United Nations and Satellites: Making Good Use of Space

75 years after the United Nations was established, the organization aims to make the world a better place with the help of satellites. Norway plays a central role in this work.

The United Nations celebrated its 75th anniversary on the 24th of October 2020.

How does the organization use satellite data, and how can satellites help reach the Sustainable Development Goals of the 2030 Agenda?

In September 2020 Norway signed an agreement to purchase high resolution satellite images for up to NOK 400 million for the monitoring of tropical forests. 

Used for many different purposes

These high resolution satellite images will be available for all stake holders in the international conservation efforts for tropical forests, both donor countries, receiver countries, independent organizations and private businesses. 

The aim is to increase insights into and momentum for the conservation of the world’s forests.

The data will be close to free of licencing and other limitations, and can be used for monitoring and follow-up in many different areas of developmental aid and international policy important to both Norway and the UN.

“The Norwegian satellite data agreement has long been of strong interest to the UN, and several of the large organizations within the UN Family, such as UNDP, UNICEF and UNHCR, are expected to use these data in their day-to-day operations,” says Evie Merethe Hagen, Senior Adviser in External Relations and Strategy at the Norwegian Space Agency.

A central source for information

Satellite data are a central source of information for many UN organizations. 

“The UN uses satellite data in their efforts for international human rights, in the work of the UN Security Council and the International Court of Justice, for climate change and environmental protection, for international conservation efforts on land, for monitoring conflict and refugee situations, for humanitarian disaster work, global and national efforts for health, education, and more”, Hagen says.

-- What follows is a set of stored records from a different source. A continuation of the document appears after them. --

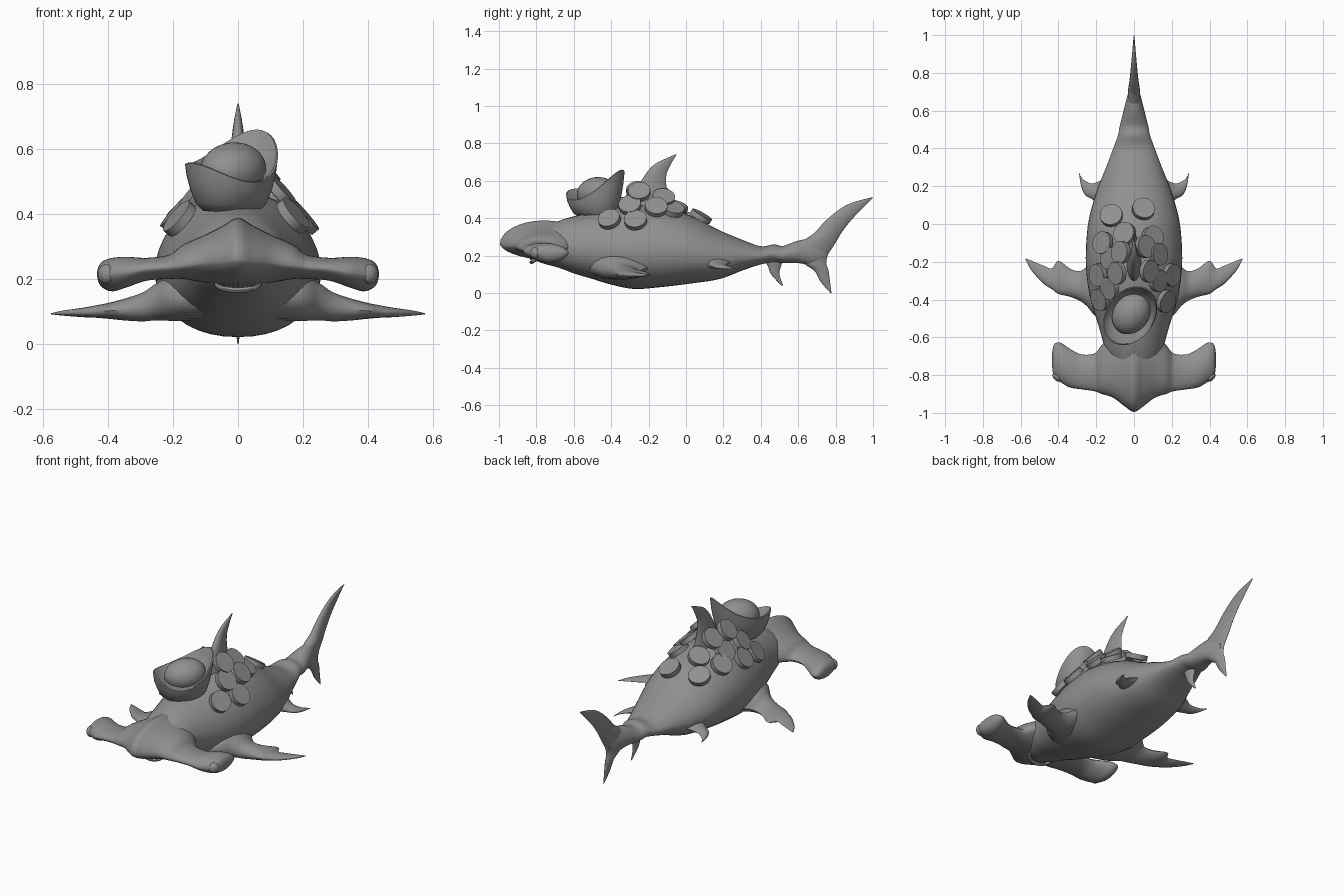
import bpy, bmesh
from math import sin, cos, pi, radians
from mathutils import Vector

cube = bpy.data.objects.get("Cube")
if cube:
    bpy.data.objects.remove(cube)

# Single stone grey colour
grey = bpy.data.materials.new("stone_grey")
grey.use_nodes = True
grey.diffuse_color = (0.28, 0.28, 0.28, 1)
grey.node_tree.nodes["Principled BSDF"].inputs["Base Color"].default_value = grey.diffuse_color
parts = []


def finish(name, bm):
    bmesh.ops.recalc_face_normals(bm, faces=bm.faces)
    mesh = bpy.data.meshes.new(name)
    bm.to_mesh(mesh)
    bm.free()
    mesh.materials.append(grey)
    obj = bpy.data.objects.new(name, mesh)
    bpy.context.collection.objects.link(obj)
    parts.append(obj)
    return obj


def loft(name, rings):
    """Skin a row of closed rings and cap both ends."""
    bm = bmesh.new()
    loops = [[bm.verts.new(p) for p in ring] for ring in rings]
    for a, b in zip(loops, loops[1:]):
        for i in range(len(a)):
            j = (i + 1) % len(a)
            bm.faces.new((a[i], a[j], b[j], b[i]))
    bm.faces.new(loops[0])
    bm.faces.new(loops[-1])
    return finish(name, bm)


def smooth(rows, steps=5):
    """Catmull-Rom interpolation of number rows."""
    out = []
    for i in range(len(rows) - 1):
        quad = (rows[max(i - 1, 0)], rows[i], rows[i + 1], rows[min(i + 2, len(rows) - 1)])
        for s in range(steps):
            t = s / steps
            out.append([0.5 * (2 * b + (c - a) * t + (2 * a - 5 * b + 4 * c - d) * t * t
                               + (3 * b - a - 3 * c + d) * t ** 3) for a, b, c, d in zip(*quad)])
    return out + [list(rows[-1])]


def power(value, exponent):
    return abs(value) ** exponent * (1 if value >= 0 else -1)


def angles(count):
    return [2 * pi * i / count for i in range(count)]


def fin(name, rows, place, count=20):
    """Rows: span, leading edge, trailing edge, half thickness, height shift."""
    rings = []
    for span, lead, trail, thick, shift in smooth(rows):
        ring = []
        for a in angles(count):
            c = (1 + cos(a)) / 2
            ring.append(place(span, trail + (lead - trail) * c, thick * sin(a) * c ** 0.3 + shift))
        rings.append(ring)
    return loft(name, rings)


# Body: y, half width, bottom, top
body_rows = [
    (-0.88, 0.01, 0.215, 0.23), (-0.84, 0.055, 0.19, 0.27), (-0.77, 0.11, 0.16, 0.34),
    (-0.68, 0.15, 0.135, 0.385),
    (-0.60, 0.17, 0.105, 0.41), (-0.50, 0.20, 0.075, 0.43), (-0.40, 0.23, 0.045, 0.45),
    (-0.28, 0.25, 0.022, 0.47), (-0.15, 0.255, 0.03, 0.465), (0.02, 0.24, 0.05, 0.415),
    (0.18, 0.195, 0.075, 0.335), (0.30, 0.148, 0.12, 0.285), (0.40, 0.11, 0.153, 0.25),
    (0.47, 0.085, 0.165, 0.26), (0.52, 0.075, 0.16, 0.252), (0.60, 0.055, 0.16, 0.28),
    (0.68, 0.035, 0.15, 0.29), (0.74, 0.015, 0.18, 0.27)]
rings = []
for y, width, low, high in smooth(body_rows):
    mid = low + (high - low) * 0.45
    ring = []
    for a in angles(40):
        if sin(a) > 0:
            ring.append((width * cos(a), y, mid + (high - mid) * sin(a) ** 1.12))
        else:
            ring.append((width * power(cos(a), 0.92), y, mid + (mid - low) * power(sin(a), 0.92)))
    rings.append(ring)
loft("body", rings)

# Hammer head: x, front, back, bottom, middle, top
half_head = [
    (0.00, -0.995, -0.52, 0.18, 0.26, 0.388), (0.05, -0.965, -0.53, 0.18, 0.255, 0.362),
    (0.11, -0.92, -0.57, 0.19, 0.25, 0.332), (0.17, -0.90, -0.64, 0.20, 0.24, 0.305),
    (0.21, -0.885, -0.685, 0.20, 0.235, 0.275), (0.28, -0.875, -0.69, 0.195, 0.23, 0.265),
    (0.34, -0.865, -0.66, 0.175, 0.22, 0.268), (0.385, -0.84, -0.63, 0.162, 0.215, 0.265),
    (0.415, -0.82, -0.63, 0.172, 0.215, 0.255), (0.428, -0.795, -0.65, 0.188, 0.215, 0.24),
    (0.433, -0.76, -0.68, 0.207, 0.215, 0.222)]
head_rows = [(-r[0],) + r[1:] for r in half_head[:0:-1]] + half_head
rings = []
for x, front, back, low, mid, high in smooth(head_rows):
    ring = []
    for a in angles(32):
        if sin(a) > 0:
            bulge = (high - mid) * sin(a) ** (1.3 if cos(a) > 0 and abs(x) > 0.2 else 1)
        else:
            bulge = (mid - low) * power(sin(a), 1.3)
        ring.append((x, (front + back) / 2 + (back - front) / 2 * cos(a), mid + bulge))
    rings.append(ring)
loft("hammer_head", rings)


# Flattened ball used for eyes and the bowl dome
def ball(name, center, scale, facing):
    bm = bmesh.new()
    bmesh.ops.create_uvsphere(bm, u_segments=28, v_segments=16, radius=1)
    obj = finish(name, bm)
    obj.location, obj.scale = center, scale
    obj.rotation_mode = "QUATERNION"
    obj.rotation_quaternion = Vector(facing).to_track_quat("Z", "Y")


# Paired fins and eyes
pectoral = [
    (0.10, -0.54, -0.10, 0.08, 0.14), (0.20, -0.49, -0.17, 0.082, 0.14),
    (0.25, -0.435, -0.225, 0.068, 0.13), (0.29, -0.405, -0.25, 0.054, 0.115),
    (0.34, -0.385, -0.235, 0.042, 0.107), (0.40, -0.37, -0.195, 0.029, 0.102),
    (0.435, -0.345, -0.235, 0.023, 0.10), (0.48, -0.315, -0.22, 0.017, 0.097),
    (0.54, -0.25, -0.195, 0.009, 0.095), (0.575, -0.188, -0.182, 0.002, 0.093)]
pelvic = [
    (0.10, 0.04, 0.28, 0.05, 0.18), (0.17, 0.09, 0.235, 0.038, 0.165),
    (0.22, 0.13, 0.215, 0.024, 0.15), (0.26, 0.155, 0.23, 0.014, 0.14),
    (0.28, 0.20, 0.25, 0.008, 0.135), (0.29, 0.26, 0.27, 0.002, 0.13)]
for side, label in ((1, "left"), (-1, "right")):
    def flat(span, chord, up, side=side):
        return (side * span, chord, up)
    fin(label + "_pectoral_fin", pectoral, flat)
    fin(label + "_pelvic_fin", pelvic, flat)
    ball(label + "_eye", (side * 0.405, -0.808, 0.215), (0.03, 0.03, 0.022), (side * 0.7, -0.7, 0))


# Upright fins on the centre line
def upright(span, chord, out):
    return (out, chord, span)


fin("dorsal_fin", [
    (0.40, -0.34, -0.02, 0.06, 0), (0.47, -0.30, -0.06, 0.045, 0), (0.55, -0.265, -0.10, 0.034, 0),
    (0.63, -0.22, -0.105, 0.024, 0), (0.69, -0.165, -0.08, 0.014, 0),
    (0.74, -0.06, -0.05, 0.002, 0)], upright)
fin("tail_upper_lobe", [
    (0.20, 0.62, 0.755, 0.03, 0), (0.27, 0.62, 0.80, 0.038, 0), (0.32, 0.685, 0.83, 0.03, 0),
    (0.38, 0.74, 0.875, 0.023, 0), (0.44, 0.81, 0.93, 0.016, 0),
    (0.48, 0.88, 0.97, 0.01, 0), (0.51, 0.985, 1.0, 0.003, 0)], upright)
fin("tail_lower_lobe", [
    (0.26, 0.62, 0.78, 0.03, 0), (0.17, 0.62, 0.75, 0.03, 0), (0.12, 0.685, 0.762, 0.02, 0),
    (0.06, 0.72, 0.77, 0.012, 0), (0.0, 0.772, 0.778, 0.002, 0)], upright)
fin("anal_fin", [
    (0.20, 0.40, 0.53, 0.03, 0), (0.15, 0.435, 0.51, 0.022, 0), (0.10, 0.455, 0.50, 0.014, 0),
    (0.04, 0.51, 0.52, 0.002, 0)], upright)

# Lower lip and teeth
arc = [(0.075 * cos(t), -0.775 - 0.05 * sin(t), 0.195 - 0.03 * sin(t))
       for t in (pi * i / 16 for i in range(17))]
rings = [[(x, y + 0.012 * cos(a), z + 0.009 * sin(a)) for a in angles(10)] for x, y, z in arc]
loft("lower_lip", rings)
bm = bmesh.new()
for x, y, z in arc[2:-2]:
    tooth = bmesh.ops.create_cone(bm, segments=6, radius1=0.001, radius2=0.006, depth=0.025)
    bmesh.ops.translate(bm, verts=tooth["verts"], vec=(x, y - 0.008, 0.188))
finish("teeth", bm)

# Tilted boat-shaped ingot bowl: ring scale, height, share of the rim curve
axis, cross, center = Vector((0.58, 0.81)), Vector((0.81, -0.58)), Vector((-0.02, -0.485))
profile = [(0.3, 0.405, 0), (0.62, 0.41, 0), (0.76, 0.43, 0.1), (0.88, 0.465, 0.4),
           (0.96, 0.50, 0.75), (1.0, 0.535, 1), (0.96, 0.537, 1), (0.86, 0.525, 0.75),
           (0.7, 0.51, 0.4), (0.2, 0.50, 0)]
rings = []
for size, height, share in profile:
    ring = []
    for a in angles(48):
        u, v = cos(a), sin(a)
        spot = center + (axis * u * 0.17 + cross * v * 0.128) * size
        ring.append((spot.x, spot.y, height + share * (0.068 * u * u + 0.052 * u - 0.03 * v)))
    rings.append(ring)
loft("ingot_bowl", rings)
ball("ingot_dome", (-0.015, -0.475, 0.535), (0.095, 0.085, 0.115), (axis.x, axis.y, 0.1))

# Coins heaped over the back
coins = [(-0.12, 0.045, 0.395), (0.05, 0.08, 0.41), (-0.165, -0.1, 0.42), (-0.05, -0.05, 0.455),
         (0.1, -0.07, 0.45), (0.13, -0.16, 0.46), (0.2, -0.27, 0.39), (0.17, -0.41, 0.395),
         (-0.19, -0.27, 0.4), (-0.18, -0.4, 0.385), (-0.09, -0.26, 0.545), (0.08, -0.25, 0.54),
         (-0.07, -0.15, 0.53), (0.06, -0.12, 0.51), (-0.13, -0.18, 0.46), (0.13, -0.3, 0.47),
         (-0.13, -0.34, 0.46)]
for number, (x, y, z) in enumerate(coins):
    bm = bmesh.new()
    bmesh.ops.create_cone(bm, cap_ends=True, segments=32, radius1=0.06, radius2=0.06, depth=0.028)
    coin = finish("coin_%d" % (number + 1), bm)
    steep = max(0.15, min(0.9, 0.25 - 4 * y))
    coin.location = (x, y, z)
    coin.rotation_mode = "QUATERNION"
    facing = Vector((power(x, 0.1) * steep, 1.3 * (y + 0.2), 0.65))
    coin.rotation_quaternion = facing.to_track_quat("Z", "Y")

# Smooth shading with crisp rims
bpy.ops.object.select_all(action="DESELECT")
for obj in parts:
    obj.select_set(True)
bpy.context.view_layer.objects.active = parts[0]
bpy.ops.object.shade_smooth_by_angle(angle=radians(40))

<?xml version="1.0" encoding="UTF-8"?>
<section xmlns="http://docbook.org/ns/docbook" xmlns:xlink="http://www.w3.org/1999/xlink" xmlns:ezxhtml="http://ez.no/xmlns/ezpublish/docbook/xhtml" xmlns:ezcustom="http://ez.no/xmlns/ezpublish/docbook/custom" version="5.0-variant ezpublish-1.0"><para>Satellite image of the Okavango River between Namibia and Angola. Vegetation is visible in green, villages and buildings in white and soil in orange. The circles are fields with a diameter of 600 meters. Photo: KARI/ESA </para></section>

Satellite image of the Okavango River between Namibia and Angola. Vegetation is visible in green, villages and buildings in white and soil in orange. The circles are fields with a diameter of 600 meters. Photo: KARI/ESA 

The UN organization UNITAR has a separate program, called UNOSAT, for making satellite based solutions and geographical information easily available for the entire UN Family, member states, international organzations and NGOs.

“Neither UNOSAT or any other UN organization currently have satellites of their own. Hence, the UN Family relies to a great degree on freely available satellite data, for example from the European Union’s Copernicus Program”, Hagen says.

Freely available satellite data often do not have high enough coverage or high enough image resolution in geographical areas important to the UN’s efforts. Therefore the organization must often purchase costly satellite data for their work in poorer countries.

“Several UN organzations, including UNOSAT, UNDP and UNICEF are therefore very happy with Norway’s agreement of satellite data purchase, since they know that such high resolution images also can support a wide range of UN’s work, in addition to the conservation of tropical forest,” says Hagen. 

UN’s Space 2030 Agenda

Because satellites play such a central role in the realization of Agenda 2030, the UN has also established a Space 2030 Agenda to show how satellites and space can help reach the 17 Goals for Sustainable Development. 

“Data and internet connection from satellites are prominent in the Norwegian Government’s five central areas for developmental aid: Education, health, business development, climate and renewable energy, and humanitarian efforts,” Hagen says.  

Norway’s emphasis in the UN Space 2030 Agenda is: To promote and support the use of space in the global work for a sustainable ocean economy. To advocate for and support the use of space activities to increase the access to broadband communication for developing countries and the Arctic, and to increase access to satellite data and other information from space for developing countries.

Related Articles

Stay Connected


Latest Articles

Endurosat next-gen FlatSat ready for orbit

EnduroSat, the leading provider of software-flexible NanoSatellites and space services,  announce that the latest fleet of our new-generation satellites is ready for orbit. Established in...